    • how civil servants are demonized to make room for the privatization of government functions — still paid for by taxpayers but now with hefty profits to corporate America;

    • and how public policy is created to respond to lobbyists' demands on behalf of industry and global capital and not the interests of the American people.
    "Laboring under a sinking feeling".


    "Bob Hackworth was a political nobody when he beat a respected longtime incumbent for the Dunedin City Commission in 2002."

    Now he's up against a congressman who may be Pinellas County's most revered politician, a 38-year incumbent who has scattered his name and millions of dollars across his district.

    Hackworth, who won the Democratic primary against two opponents this week, believes he can beat U.S. Rep. C.W. Bill Young by tapping into voters' desire for change in Congress. He senses a parallel between this race and his first in Dunedin, where the mood on issues had shifted and voters turned against the incumbent.

    But the Dunedin mayor doesn't doubt it will be a tricky and difficult campaign. Young, who has a war chest of more than $600,000, is known for helping local officials and responding to constituents' needs.
    "Mayor a nobody no longer".

    "It's absurd that we play that silly game"

    The St. Petersburg Times editorial board: "'I think it's absurd that we play that silly game.'"

    Interim Pinellas County administrator Fred Marquis chose exactly the right words to describe the state's requirement for confidentiality when private companies seek tax refunds in exchange for creating new jobs. This is bad law, and the Legislature needs to fix it.

    The confidentiality requirement prevents elected officials from adequately vetting companies before voting on millions of dollars in tax rebates, leaves the public out of the process entirely, and fosters an improper climate of secrecy in a state that prizes its government-in-the-sunshine ethic. Only private companies and economic development officials get to be players in this insiders-only game.

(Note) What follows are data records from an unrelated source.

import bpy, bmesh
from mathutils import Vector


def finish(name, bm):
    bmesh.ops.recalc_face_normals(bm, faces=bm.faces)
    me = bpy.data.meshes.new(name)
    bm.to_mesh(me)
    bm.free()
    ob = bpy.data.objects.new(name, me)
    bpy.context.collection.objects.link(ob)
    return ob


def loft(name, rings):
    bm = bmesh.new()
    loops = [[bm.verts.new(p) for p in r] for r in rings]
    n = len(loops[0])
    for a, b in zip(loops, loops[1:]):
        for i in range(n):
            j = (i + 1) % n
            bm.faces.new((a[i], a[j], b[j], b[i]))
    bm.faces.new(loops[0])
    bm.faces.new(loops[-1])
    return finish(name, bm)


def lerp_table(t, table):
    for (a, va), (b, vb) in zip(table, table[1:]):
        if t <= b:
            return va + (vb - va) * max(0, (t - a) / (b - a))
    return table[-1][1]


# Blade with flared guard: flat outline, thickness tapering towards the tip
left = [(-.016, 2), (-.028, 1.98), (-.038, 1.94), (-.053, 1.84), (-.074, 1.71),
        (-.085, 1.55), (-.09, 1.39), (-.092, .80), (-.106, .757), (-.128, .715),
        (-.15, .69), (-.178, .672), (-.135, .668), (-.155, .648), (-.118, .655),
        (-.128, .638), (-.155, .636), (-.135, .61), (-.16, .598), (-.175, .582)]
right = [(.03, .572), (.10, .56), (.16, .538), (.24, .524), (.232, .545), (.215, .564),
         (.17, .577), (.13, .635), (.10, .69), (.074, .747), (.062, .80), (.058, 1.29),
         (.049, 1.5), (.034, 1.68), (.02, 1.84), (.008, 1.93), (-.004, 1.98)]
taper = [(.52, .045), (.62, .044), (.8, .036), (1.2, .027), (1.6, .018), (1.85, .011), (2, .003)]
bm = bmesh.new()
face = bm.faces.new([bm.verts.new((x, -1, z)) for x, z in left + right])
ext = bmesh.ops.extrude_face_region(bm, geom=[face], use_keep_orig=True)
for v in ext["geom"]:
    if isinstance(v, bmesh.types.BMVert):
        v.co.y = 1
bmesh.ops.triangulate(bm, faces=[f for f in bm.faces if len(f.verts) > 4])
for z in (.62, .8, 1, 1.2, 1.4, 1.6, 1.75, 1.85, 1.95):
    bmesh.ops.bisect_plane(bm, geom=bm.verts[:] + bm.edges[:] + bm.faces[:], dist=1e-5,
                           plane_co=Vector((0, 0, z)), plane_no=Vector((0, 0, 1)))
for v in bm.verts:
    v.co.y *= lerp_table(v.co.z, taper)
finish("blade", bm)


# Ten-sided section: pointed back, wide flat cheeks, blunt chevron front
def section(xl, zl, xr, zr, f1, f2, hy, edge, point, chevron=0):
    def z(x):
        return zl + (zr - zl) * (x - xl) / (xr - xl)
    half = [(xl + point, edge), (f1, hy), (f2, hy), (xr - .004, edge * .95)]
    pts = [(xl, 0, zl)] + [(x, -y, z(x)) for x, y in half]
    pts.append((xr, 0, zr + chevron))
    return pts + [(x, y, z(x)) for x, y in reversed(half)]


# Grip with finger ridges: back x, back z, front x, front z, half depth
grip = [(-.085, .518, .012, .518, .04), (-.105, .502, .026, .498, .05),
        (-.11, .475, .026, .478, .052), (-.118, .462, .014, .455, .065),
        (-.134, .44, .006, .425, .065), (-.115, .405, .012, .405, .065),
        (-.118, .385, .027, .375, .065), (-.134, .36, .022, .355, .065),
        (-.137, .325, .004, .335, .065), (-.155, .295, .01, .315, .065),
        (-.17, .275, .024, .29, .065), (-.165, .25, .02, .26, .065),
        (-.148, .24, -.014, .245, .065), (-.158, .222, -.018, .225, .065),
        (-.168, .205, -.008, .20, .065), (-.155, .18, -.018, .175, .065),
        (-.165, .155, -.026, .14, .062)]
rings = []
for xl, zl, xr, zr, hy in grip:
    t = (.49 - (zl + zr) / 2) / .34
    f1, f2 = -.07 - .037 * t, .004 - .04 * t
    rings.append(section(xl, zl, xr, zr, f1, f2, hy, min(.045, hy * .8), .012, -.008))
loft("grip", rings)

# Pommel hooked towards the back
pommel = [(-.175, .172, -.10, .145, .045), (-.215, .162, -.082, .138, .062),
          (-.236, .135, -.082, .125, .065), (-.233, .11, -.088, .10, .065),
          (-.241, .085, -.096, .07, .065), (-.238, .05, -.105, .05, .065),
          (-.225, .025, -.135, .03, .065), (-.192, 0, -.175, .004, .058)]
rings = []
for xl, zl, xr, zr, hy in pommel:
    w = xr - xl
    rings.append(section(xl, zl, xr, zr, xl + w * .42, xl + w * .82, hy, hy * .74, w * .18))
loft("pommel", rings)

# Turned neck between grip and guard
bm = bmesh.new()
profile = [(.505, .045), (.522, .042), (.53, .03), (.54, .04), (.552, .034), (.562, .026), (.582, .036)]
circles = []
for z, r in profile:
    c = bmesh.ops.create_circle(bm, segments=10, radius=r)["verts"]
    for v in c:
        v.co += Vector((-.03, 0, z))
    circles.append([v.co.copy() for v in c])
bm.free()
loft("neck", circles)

    Companies applying for the state's Qualified Target Industry tax refund program can, and often do, request confidentiality so other companies can't learn about their plans.
    "End secrecy on company tax breaks".

<< Home